skip to main content
OSTI.GOV title logo U.S. Department of Energy
Office of Scientific and Technical Information

Title: A Three-Year Study of Ichyoplankton in Coastal Plains Reaches of the Savannah River Site and its Tributaries

Abstract

Altering flow regimes of rivers has large effects on native floras and faunas because native species are adapted to the natural flow regime, many species require lateral connectivity with floodplain habitat for feeding or spawning, and the change in regime often makes it possible for invasive species to replace natives (Bunn & Arthington 2002). Floodplain backwaters, both permanent and temporary, are nursery areas for age 0+ fish and stable isotope studies indicate that much of the productivity that supports fish larvae is autochthonous to these habitats (Herwig et al. 2004). Limiting access by fish to floodplain habitat for feeding, spawning and nursery habitat is one of the problems noted with dams that regulate flow in rivers and is considered to be important as an argument to remove dams and other flow regulating structures from rivers (Shuman 1995; Bednarek 2001). While there have been a number of studies in the literature about the use of floodplain habitat for fish reproduction (Copp 1989; Killgore & Baker 1996; Humphries, et al. 1999; Humphries and Lake 2000; Crain et al. 2004; King 2004) there have been only a few studies that examined this aspect of stream ecology in more than a cursory way.

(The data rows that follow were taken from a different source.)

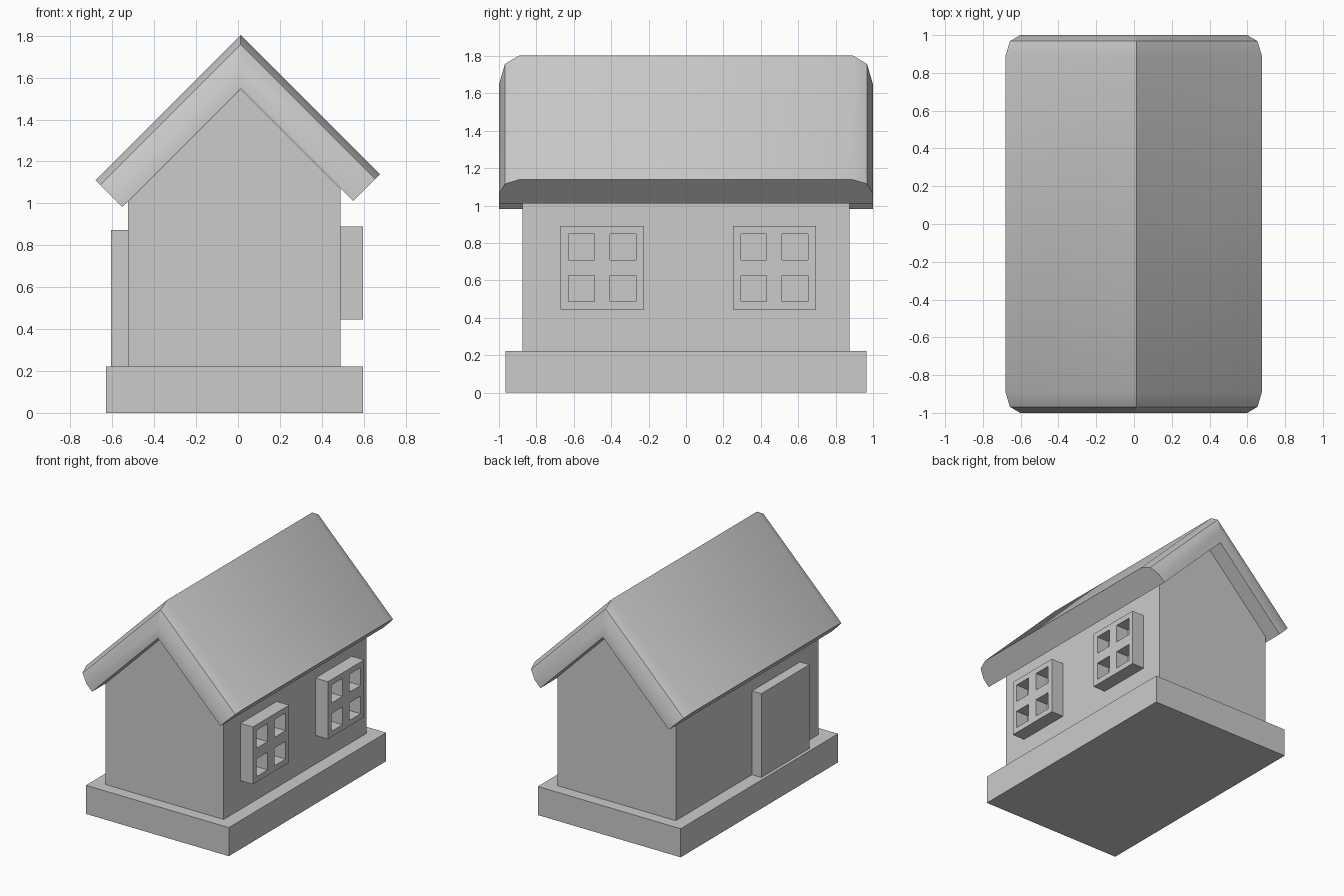
import bpy
import bmesh
from math import sqrt, radians, cos, sin

if "Cube" in bpy.data.objects:
    bpy.data.objects.remove(bpy.data.objects["Cube"])


def finish(bm, name):
    bmesh.ops.recalc_face_normals(bm, faces=bm.faces)
    mesh = bpy.data.meshes.new(name)
    bm.to_mesh(mesh)
    bm.free()
    ob = bpy.data.objects.new(name, mesh)
    bpy.context.collection.objects.link(ob)
    return ob


def box(name, lo, hi):
    bm = bmesh.new()
    bmesh.ops.create_cube(bm, size=1)
    for v in bm.verts:
        v.co = [a + (c + 0.5) * (b - a) for a, b, c in zip(lo, hi, v.co)]
    return finish(bm, name)


def extrude(bm, vec):
    ext = bmesh.ops.extrude_face_region(bm, geom=bm.faces[:])
    verts = [g for g in ext["geom"] if isinstance(g, bmesh.types.BMVert)]
    bmesh.ops.translate(bm, verts=verts, vec=vec)


# Plinth and door
box("base", (-0.63, -0.965, 0), (0.597, 0.965, 0.222))
box("door", (-0.605, -0.65, 0.222), (-0.522, -0.06, 0.872))

# Walls: gable profile pushed along the length
bm = bmesh.new()
APEX = 0.013
gable = [(-0.525, 0.222), (0.49, 0.222), (0.49, 1.068), (APEX, 1.545), (-0.525, 1.007)]
bm.faces.new([bm.verts.new((x, -0.875, z)) for x, z in gable])
extrude(bm, (0, 1.75, 0))
finish(bm, "walls")


# Windows: grid of cells with four openings, given depth
def window(name, y0):
    ys = [y0 + d for d in (0, 0.043, 0.18, 0.263, 0.402, 0.445)]
    zs = [0.445 + d for d in (0, 0.043, 0.18, 0.263, 0.402, 0.445)]
    bm = bmesh.new()
    grid = [[bm.verts.new((0.488, y, z)) for z in zs] for y in ys]
    for i in range(5):
        for j in range(5):
            if i % 2 and j % 2:
                continue
            bm.faces.new((grid[i][j], grid[i + 1][j], grid[i + 1][j + 1], grid[i][j + 1]))
    extrude(bm, (0.109, 0, 0))
    finish(bm, name)


window("window_front", -0.67)
window("window_back", 0.25)


# Roof: chevron section, outer faces rounded down towards both ends
def section(bm, y, drop):
    s, t, top = drop / sqrt(2), 0.18 / sqrt(2), 1.803
    left, right = APEX + 0.682, 0.677 - APEX
    left = APEX + 0.68
    pts = [(APEX - left + s, top - left - s), (APEX, top - 2 * s), (APEX + right - s, top - right - s),
           (APEX + right - t, top - right - t), (APEX, top - 2 * t), (APEX - left + t, top - left - t)]
    return [bm.verts.new((x, y, z)) for x, z in pts]


R = 0.11
steps = [(1 - R + R * sin(radians(a)), R - R * cos(radians(a))) for a in (90, 45, 0)]
stations = [(-y, d) for y, d in steps] + steps[::-1]
bm = bmesh.new()
rings = [section(bm, y, d) for y, d in stations]
for a, b in zip(rings, rings[1:]):
    for i in range(6):
        j = (i + 1) % 6
        bm.faces.new((a[i], a[j], b[j], b[i]))
for r in (rings[0], rings[-1]):
    bm.faces.new((r[0], r[1], r[4], r[5]))
    bm.faces.new((r[1], r[2], r[3], r[4]))
roof = finish(bm, "roof")
roof.data.shade_smooth()
roof.data.set_sharp_from_angle(angle=radians(30))
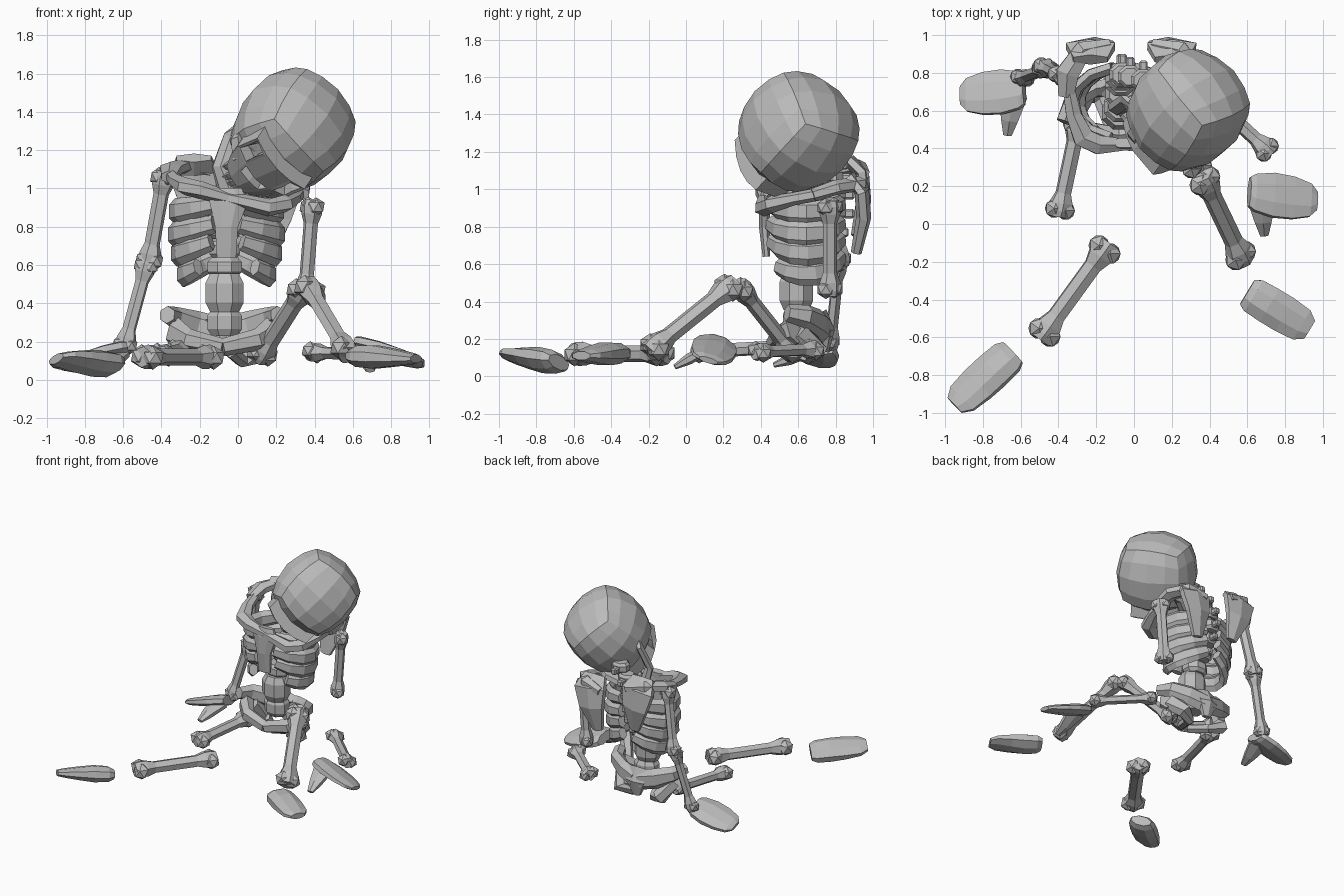
import bpy, bmesh, math
from mathutils import Vector, Matrix

if "Cube" in bpy.data.objects:
    bpy.data.objects.remove(bpy.data.objects["Cube"])

bone_mat = bpy.data.materials.new("bone_grey")
bone_mat.use_nodes = True
GREY = (0.5, 0.5, 0.5, 1)
bone_mat.diffuse_color = GREY
bone_mat.node_tree.nodes["Principled BSDF"].inputs["Base Color"].default_value = GREY


def finish(name, bm, matrix=None):
    if matrix:
        bm.transform(matrix)
    bmesh.ops.recalc_face_normals(bm, faces=bm.faces)
    mesh = bpy.data.meshes.new(name)
    bm.to_mesh(mesh)
    bm.free()
    mesh.materials.append(bone_mat)
    obj = bpy.data.objects.new(name, mesh)
    bpy.context.collection.objects.link(obj)
    return obj


def loft(name, path, sizes, up=(0, 0, 1), sides=8, matrix=None):
    """Skin rings of half-width and half-height along a path."""
    bm = bmesh.new()
    pts = [Vector(p) for p in path]
    rings = []
    for i, p in enumerate(pts):
        t = (pts[min(i + 1, len(pts) - 1)] - pts[max(i - 1, 0)]).normalized()
        side = t.cross(Vector(up)).normalized()
        top = side.cross(t)
        w, h = sizes[i]
        k = 1 / math.cos(math.pi / sides)
        ring = []
        for j in range(sides):
            a = (j + 0.5) * math.tau / sides
            ring.append(bm.verts.new(p + side * w * k * math.cos(a) + top * h * k * math.sin(a)))
        rings.append(ring)
    for r, s in zip(rings, rings[1:]):
        for j in range(sides):
            bm.faces.new((r[j], r[j - 1], s[j - 1], s[j]))
    bm.faces.new(rings[0])
    bm.faces.new(rings[-1])
    return finish(name, bm, matrix)


def long_bone(name, a, b, shaft, knob, up=(0.3, 0.2, 1)):
    """Shaft with a flared, two-lobed knob at both ends."""
    a, b = Vector(a), Vector(b)
    half = [(0, 0.55), (0.06, 1), (0.14, 0.9), (0.24, 0)]
    prof = half + [(1 - t, k) for t, k in reversed(half)]
    path = [a.lerp(b, t) for t, k in prof]
    radii = [shaft + (knob - shaft) * k for t, k in prof]
    loft(name, path, [(r, r * 0.85) for r in radii], up, 6)
    side = (b - a).cross(Vector(up)).normalized()
    for end, c in (("upper", a.lerp(b, 0.07)), ("lower", a.lerp(b, 0.93))):
        for s in (-1, 1):
            bm = bmesh.new()
            bmesh.ops.create_icosphere(bm, subdivisions=1, radius=knob * 0.95)
            finish(f"{name}_{end}_lobe", bm, Matrix.Translation(c + side * s * knob * 0.55))


def box(name, center, size, matrix=None, bevel=0.0):
    bm = bmesh.new()
    bmesh.ops.create_cube(bm, size=1, matrix=Matrix.Translation(center) @ Matrix.Diagonal((*size, 1)))
    if bevel:
        bmesh.ops.bevel(bm, geom=bm.edges[:], offset=bevel, segments=1, affect="EDGES")
    return finish(name, bm, matrix)


# Head frame: local x is the head's left, y its back, z its crown
left = Vector((0.65, 0.3, -0.7)).normalized()
fwd = left.cross(Vector((0.6, -0.7, 0.25))).normalized()
crown = fwd.cross(left)
head = Matrix((left, -fwd, crown)).transposed().to_4x4()
head.translation = (0.28, 0.605, 1.305)

# Cranium: rounded cube
bm = bmesh.new()
bmesh.ops.create_cube(bm, size=2)
bmesh.ops.subdivide_edges(bm, edges=bm.edges[:], cuts=3, use_grid_fill=True)
for v in bm.verts:
    ball = v.co.normalized()
    v.co = ball.lerp(v.co * 0.75, 0.2) * 0.32
    if v.co.z < 0:
        v.co.x *= 1 + 0.5 * v.co.z
finish("cranium", bm, head)

# Face block with sunken eyes and nose
bm = bmesh.new()
bmesh.ops.create_cube(bm, size=1)
bmesh.ops.subdivide_edges(bm, edges=bm.edges[:], cuts=3, use_grid_fill=True)
front = [f for f in bm.faces if f.normal.y < -0.9]
eyes = [f for f in front if abs(f.calc_center_median().x) > 0.2 and f.calc_center_median().z > 0]
nose = [f for f in front if abs(f.calc_center_median().x) < 0.2 and -0.25 < f.calc_center_median().z < 0]
for v in bm.verts:
    z = v.co.z
    taper = 0.38 if z > -0.1 else 0.38 + (z + 0.1) * 0.4
    v.co.y += abs(v.co.x) ** 2 * 0.8
    v.co = Vector((v.co.x * taper, v.co.y * 0.22 - 0.25, z * 0.34 - 0.04))
for region in (eyes, nose):
    bmesh.ops.inset_region(bm, faces=region, thickness=0.018, depth=0)
    bmesh.ops.inset_region(bm, faces=region, thickness=0.008, depth=-0.06)
finish("face", bm, head)

# Cheekbones, jaw and teeth
for s in (-1, 1):
    loft("cheekbone", [(s * 0.12, -0.32, -0.09), (s * 0.19, -0.24, -0.09), (s * 0.2, -0.08, -0.08)],
         [(0.02, 0.03)] * 3, sides=4, matrix=head)
    loft("jaw_side", [(s * 0.18, -0.08, -0.12), (s * 0.17, -0.14, -0.24), (s * 0.11, -0.29, -0.29),
                      (0, -0.35, -0.3)], [(0.02, 0.03), (0.025, 0.045), (0.025, 0.04), (0.025, 0.045)],
         up=(0, 0.5, 1), sides=6, matrix=head)
    for i in range(3):
        x = s * (0.02 + i * 0.038)
        for row, z in (("upper", -0.225), ("lower", -0.262)):
            box(row + "_tooth", (x, -0.335 + i * i * 0.012, z), (0.03, 0.025, 0.034), head)

# Spine: lumbar blocks, chest blocks, neck blocks
spine = [((-0.07, 0.6, 0.3), 0.09, 0.07), ((-0.07, 0.59, 0.455), 0.1, 0.1), ((-0.07, 0.62, 0.59), 0.09, 0.05),
         ((-0.07, 0.69, 0.68), 0.08, 0.045), ((-0.07, 0.75, 0.78), 0.08, 0.045), ((-0.07, 0.78, 0.88), 0.08, 0.045),
         ((-0.06, 0.79, 0.98), 0.07, 0.045), ((-0.02, 0.78, 1.07), 0.065, 0.04), ((0.05, 0.76, 1.14), 0.065, 0.04)]
for i, (c, r, h) in enumerate(spine):
    c = Vector(c)
    loft("vertebra", [c + Vector((0, 0, h * k)) for k in (-1, -0.5, 0.5, 1)],
         [(r * k, r * k * 0.9) for k in (0.75, 1, 1, 0.75)], up=(0, 1, 0))
    if i > 2:
        box("vertebra_spur", c + Vector((0, r + 0.01, -0.01)), (0.045, 0.06, 0.05), bevel=0.01)

# Ribs and breastbone
for s, side in ((-1, "right"), (1, "left")):
    for row, (z, w, start) in enumerate([(0.93, 0.27, 14), (0.83, 0.275, 14), (0.75, 0.26, 18), (0.66, 0.23, 40)]):
        path = []
        for i in range(7):
            a = math.radians(start + (168 - start) * i / 6)
            dip = (0.05 + 0.02 * row) * math.sin(a)
            path.append((-0.06 + s * w * math.sin(a), 0.64 - 0.19 * math.cos(a), z - dip))
        loft(f"{side}_rib", path, [(0.03, 0.03 + 0.03 * math.sin(math.pi * (i + 1) / 8)) for i in range(7)], sides=6)
loft("breastbone", [(-0.05, 0.43, 1.0), (-0.05, 0.42, 0.93), (-0.06, 0.42, 0.8), (-0.06, 0.43, 0.64)],
     [(0.07, 0.025), (0.1, 0.03), (0.06, 0.03), (0.05, 0.02)], up=(0, 1, 0))

# Shoulder blades and collarbones
for s, side, mid, dz in ((-1, "right", -0.03, 0), (1, "left", 0, -0.09)):
    def at(x, y, z):
        return (mid + s * x, y, z + dz)
    loft(side + "_shoulder_blade", [at(0.2, 0.87, 1.16), at(0.2, 0.94, 1.08), at(0.18, 0.95, 0.94), at(0.15, 0.91, 0.75)],
         [(0.09, 0.03), (0.13, 0.035), (0.1, 0.035), (0.04, 0.025)], up=(0, 1, 0), sides=6)
    loft(side + "_blade_ridge", [at(0.1, 0.95, 1.08), at(0.24, 0.92, 1.12), at(0.32, 0.8, 1.1), at(0.33, 0.68, 1.06)],
         [(0.03, 0.03), (0.05, 0.035), (0.06, 0.035), (0.04, 0.03)], sides=6)
    loft(side + "_collarbone", [at(0.32, 0.74, 1.07), at(0.29, 0.58, 1.04), at(0.24, 0.46, 1.01), at(0.16, 0.42, 0.99),
                                (-0.05, 0.42, 0.95)],
         [(0.03, 0.03), (0.04, 0.03), (0.055, 0.04), (0.05, 0.04), (0.03, 0.03)], sides=6)

# Pelvis
for s, side in ((-1, "right"), (1, "left")):
    def hip(x, y, z):
        return (-0.08 + s * x, y, z)
    loft(side + "_hip_crest", [hip(0.02, 0.73, 0.25), hip(0.14, 0.71, 0.28), hip(0.25, 0.64, 0.32), hip(0.29, 0.54, 0.34)],
         [(0.05, 0.07), (0.04, 0.07), (0.045, 0.055), (0.04, 0.04)], sides=6)
    loft(side + "_pubic_bar", [hip(0.25, 0.58, 0.25), hip(0.18, 0.5, 0.21), hip(0, 0.47, 0.17)],
         [(0.05, 0.07), (0.045, 0.05), (0.04, 0.04)], sides=6)
    loft(side + "_sit_bone", [hip(0.22, 0.6, 0.24), hip(0.17, 0.7, 0.13), hip(0.1, 0.66, 0.1), hip(0.04, 0.5, 0.15)],
         [(0.05, 0.06), (0.05, 0.05), (0.035, 0.03), (0.03, 0.03)], sides=6)
loft("tailbone", [(-0.08, 0.7, 0.33), (-0.08, 0.75, 0.24), (-0.08, 0.74, 0.13)],
     [(0.09, 0.05), (0.08, 0.04), (0.03, 0.02)], up=(0, 1, 0), sides=6)

# Limb bones
long_bone("right_upper_arm", (-0.38, 0.78, 1.09), (-0.47, 0.83, 0.59), 0.036, 0.054)
long_bone("right_forearm", (-0.47, 0.82, 0.63), (-0.6, 0.77, 0.15), 0.032, 0.048)
long_bone("left_upper_arm", (0.39, 0.77, 0.94), (0.35, 0.77, 0.43), 0.036, 0.054)
long_bone("left_forearm", (0.37, 0.7, 0.145), (0.73, 0.37, 0.13), 0.034, 0.052)
long_bone("right_thigh", (-0.29, 0.56, 0.16), (-0.4, 0.04, 0.13), 0.038, 0.058)
long_bone("left_thigh", (0.11, 0.58, 0.11), (0.35, 0.28, 0.49), 0.042, 0.06)
long_bone("right_shin", (-0.13, -0.1, 0.12), (-0.5, -0.61, 0.12), 0.045, 0.066)
long_bone("left_shin", (0.36, 0.26, 0.5), (0.58, -0.2, 0.13), 0.045, 0.066)

# Feet: flattened wedges
foot = [(0.075, 0.035), (0.095, 0.055), (0.1, 0.06), (0.1, 0.048), (0.09, 0.032), (0.055, 0.022)]
for side, a, b, roll in (("right", (-0.64, -0.68, 0.075), (-0.95, -0.96, 0.11), (-0.25, 0.25, 1)),
                         ("left", (0.6, -0.36, 0.125), (0.93, -0.56, 0.11), (0, 0, 1))):
    a, b = Vector(a), Vector(b)
    loft(side + "_foot", [a.lerp(b, t) for t in (0, 0.1, 0.35, 0.6, 0.87, 1)], foot, roll)

# Hands: mitten palms with a thumb
hand = [(0.08, 0.035), (0.1, 0.04), (0.12, 0.04), (0.115, 0.032), (0.09, 0.025), (0.05, 0.015)]
for side, a, b, thumb in (("right", (-0.58, 0.71, 0.16), (-0.92, 0.68, 0.07), (-0.67, 0.47, 0.06)),
                          ("left", (0.61, 0.17, 0.185), (0.97, 0.12, 0.085), (0.69, -0.06, 0.05))):
    a, b, thumb = Vector(a), Vector(b), Vector(thumb)
    loft(side + "_palm", [a.lerp(b, t) for t in (0, 0.08, 0.35, 0.65, 0.9, 1)], hand, (0, 0.3, 1))
    root = a.lerp(b, 0.18) + Vector((0, -0.03, -0.01))
    loft(side + "_thumb", [root, root.lerp(thumb, 0.6), thumb], [(0.075, 0.022), (0.045, 0.026), (0.022, 0.012)], sides=6)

Themore » study reported here was originally designed to determine whether the Department of Energy's (DOE) Savannah River Site was having a negative effect on fish reproduction in the Savannah River but its experimental design allowed examination of the interactions between the river, the floodplain and the tributaries entering the Savannah River across this floodplain. This study is larger in length of river covered than most in the literature and because of its landscape scale may be in important indicator of areas where further study is required.« less

Authors:
Publication Date:
Research Org.:
Savannah River Site (SRS), Aiken, SC (United States)
Sponsoring Org.:
USDOE
OSTI Identifier:
972199
Report Number(s):
WSRC-MS-2007-00051
TRN: US201006%%992
DOE Contract Number:  
DE-AC09-08SR22470
Resource Type:
Journal Article
Resource Relation:
Journal Name: Hydrobiologia
Country of Publication:
United States
Language:
English
Subject:
13 HYDRO ENERGY; DAMS; DESIGN; ECOLOGY; FEEDING; HABITAT; LAKES; LARVAE; PRODUCTIVITY; REPRODUCTION; RIVERS; SAVANNAH RIVER PLANT; STABLE ISOTOPES

Citation Formats

Martin, D. A Three-Year Study of Ichyoplankton in Coastal Plains Reaches of the Savannah River Site and its Tributaries. United States: N. p., 2007. Web.
Martin, D. A Three-Year Study of Ichyoplankton in Coastal Plains Reaches of the Savannah River Site and its Tributaries. United States.
Martin, D. Mon . "A Three-Year Study of Ichyoplankton in Coastal Plains Reaches of the Savannah River Site and its Tributaries". United States. doi:. https://www.osti.gov/servlets/purl/972199.
@article{osti_972199,
title = {A Three-Year Study of Ichyoplankton in Coastal Plains Reaches of the Savannah River Site and its Tributaries},
author = {Martin, D.},
abstractNote = {Altering flow regimes of rivers has large effects on native floras and faunas because native species are adapted to the natural flow regime, many species require lateral connectivity with floodplain habitat for feeding or spawning, and the change in regime often makes it possible for invasive species to replace natives (Bunn & Arthington 2002). Floodplain backwaters, both permanent and temporary, are nursery areas for age 0+ fish and stable isotope studies indicate that much of the productivity that supports fish larvae is autochthonous to these habitats (Herwig et al. 2004). Limiting access by fish to floodplain habitat for feeding, spawning and nursery habitat is one of the problems noted with dams that regulate flow in rivers and is considered to be important as an argument to remove dams and other flow regulating structures from rivers (Shuman 1995; Bednarek 2001). While there have been a number of studies in the literature about the use of floodplain habitat for fish reproduction (Copp 1989; Killgore & Baker 1996; Humphries, et al. 1999; Humphries and Lake 2000; Crain et al. 2004; King 2004) there have been only a few studies that examined this aspect of stream ecology in more than a cursory way. The study reported here was originally designed to determine whether the Department of Energy's (DOE) Savannah River Site was having a negative effect on fish reproduction in the Savannah River but its experimental design allowed examination of the interactions between the river, the floodplain and the tributaries entering the Savannah River across this floodplain. This study is larger in length of river covered than most in the literature and because of its landscape scale may be in important indicator of areas where further study is required.},
doi = {},
journal = {Hydrobiologia},
number = ,
volume = ,
place = {United States},
year = {Mon Mar 05 00:00:00 EST 2007},
month = {Mon Mar 05 00:00:00 EST 2007}
}